As matter interacts with photons on the journey to Earth, the wavelength dictates each color's reaction. The sky is blue because the paths of the short blue waves are more prone to collision. The blue light scatters easily in atmospheric dust and moisture. Church used a pigment called Cerulean, which was developed for skies, despite being a little too green. Interestingly, if our vision was more accurate, the sky would be violet. Our brain makes it blue. Our art history makes it turquoise.
Clouds are wonderful paint and color subjects. They're generally white, because the water vapor that composes them diffracts sunlight and makes them glow. When clouds are dense with vapor, on the brink of rain, less light escapes and they turn gray. At twilight only the photons on longer waves reach the clouds, lighting them up red like fire. Of course that's a bad analogy because we tend to see fire at relatively low temperatures— reds and yellows are called 'warm colors' while blues and greens are called 'cool colors,' despite the fact that blue light is hotter than red.

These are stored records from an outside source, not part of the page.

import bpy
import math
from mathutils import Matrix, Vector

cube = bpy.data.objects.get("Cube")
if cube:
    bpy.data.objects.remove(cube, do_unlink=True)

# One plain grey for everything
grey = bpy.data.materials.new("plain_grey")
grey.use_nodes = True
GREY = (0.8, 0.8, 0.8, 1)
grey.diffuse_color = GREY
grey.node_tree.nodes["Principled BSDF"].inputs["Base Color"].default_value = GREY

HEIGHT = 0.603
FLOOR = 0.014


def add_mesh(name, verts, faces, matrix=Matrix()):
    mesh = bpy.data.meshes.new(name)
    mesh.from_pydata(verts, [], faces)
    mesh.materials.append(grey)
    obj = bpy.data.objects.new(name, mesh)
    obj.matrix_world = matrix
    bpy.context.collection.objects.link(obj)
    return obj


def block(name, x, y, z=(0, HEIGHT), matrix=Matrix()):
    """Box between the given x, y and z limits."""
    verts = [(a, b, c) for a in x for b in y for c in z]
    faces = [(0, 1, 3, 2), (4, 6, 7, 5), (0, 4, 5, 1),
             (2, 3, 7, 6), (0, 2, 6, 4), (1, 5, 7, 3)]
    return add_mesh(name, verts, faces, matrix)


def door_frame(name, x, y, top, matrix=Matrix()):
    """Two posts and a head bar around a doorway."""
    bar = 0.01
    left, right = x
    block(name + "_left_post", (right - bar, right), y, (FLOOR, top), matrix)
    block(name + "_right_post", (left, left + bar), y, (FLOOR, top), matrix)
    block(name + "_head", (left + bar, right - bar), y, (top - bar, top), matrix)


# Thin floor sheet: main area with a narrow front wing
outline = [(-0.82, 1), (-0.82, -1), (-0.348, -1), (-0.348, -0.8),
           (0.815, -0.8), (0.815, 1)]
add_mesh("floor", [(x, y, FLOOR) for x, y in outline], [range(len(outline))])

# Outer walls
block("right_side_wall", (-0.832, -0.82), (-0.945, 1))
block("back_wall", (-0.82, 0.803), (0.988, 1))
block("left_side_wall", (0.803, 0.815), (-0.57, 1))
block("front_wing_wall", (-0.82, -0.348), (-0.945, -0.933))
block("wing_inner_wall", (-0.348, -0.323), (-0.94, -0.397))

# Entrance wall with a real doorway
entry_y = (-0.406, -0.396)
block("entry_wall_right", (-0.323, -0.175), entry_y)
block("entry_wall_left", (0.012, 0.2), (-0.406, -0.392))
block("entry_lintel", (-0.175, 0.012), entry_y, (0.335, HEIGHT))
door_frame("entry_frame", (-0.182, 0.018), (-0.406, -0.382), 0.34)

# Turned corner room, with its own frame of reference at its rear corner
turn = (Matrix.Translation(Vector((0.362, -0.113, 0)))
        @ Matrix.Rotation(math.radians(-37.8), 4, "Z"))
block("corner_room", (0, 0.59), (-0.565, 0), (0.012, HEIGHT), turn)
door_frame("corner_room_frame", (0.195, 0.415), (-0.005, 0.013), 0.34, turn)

The remaining colors in the painting are desaturated but mostly green: the predominant color of plant-life. Terra Verte is a likely pigment. Plants live through a process called photosynthesis: photons from sunlight provide the energy to chemically bond carbon dioxide to water, forming carbohydrates. The subroutine of translating light energy to electric energy occurs in the photosynthetic reaction center: a mesh of proteins and pigments. Chlorophyll is a typical pigment— chlorophyll absorbs the blue and red light, and reflects the green. If a plant's leaf is the color of Terra Verte, that is its resonant frequency. The leaf system stores vibrational energy at that frequency, so the Terra Verte photons are amplified upon reflection. A well-informed painter might also know Terra Verte has been used as an undertone for flesh since the 11th Century, and can subtly anthropomorphize a landscape.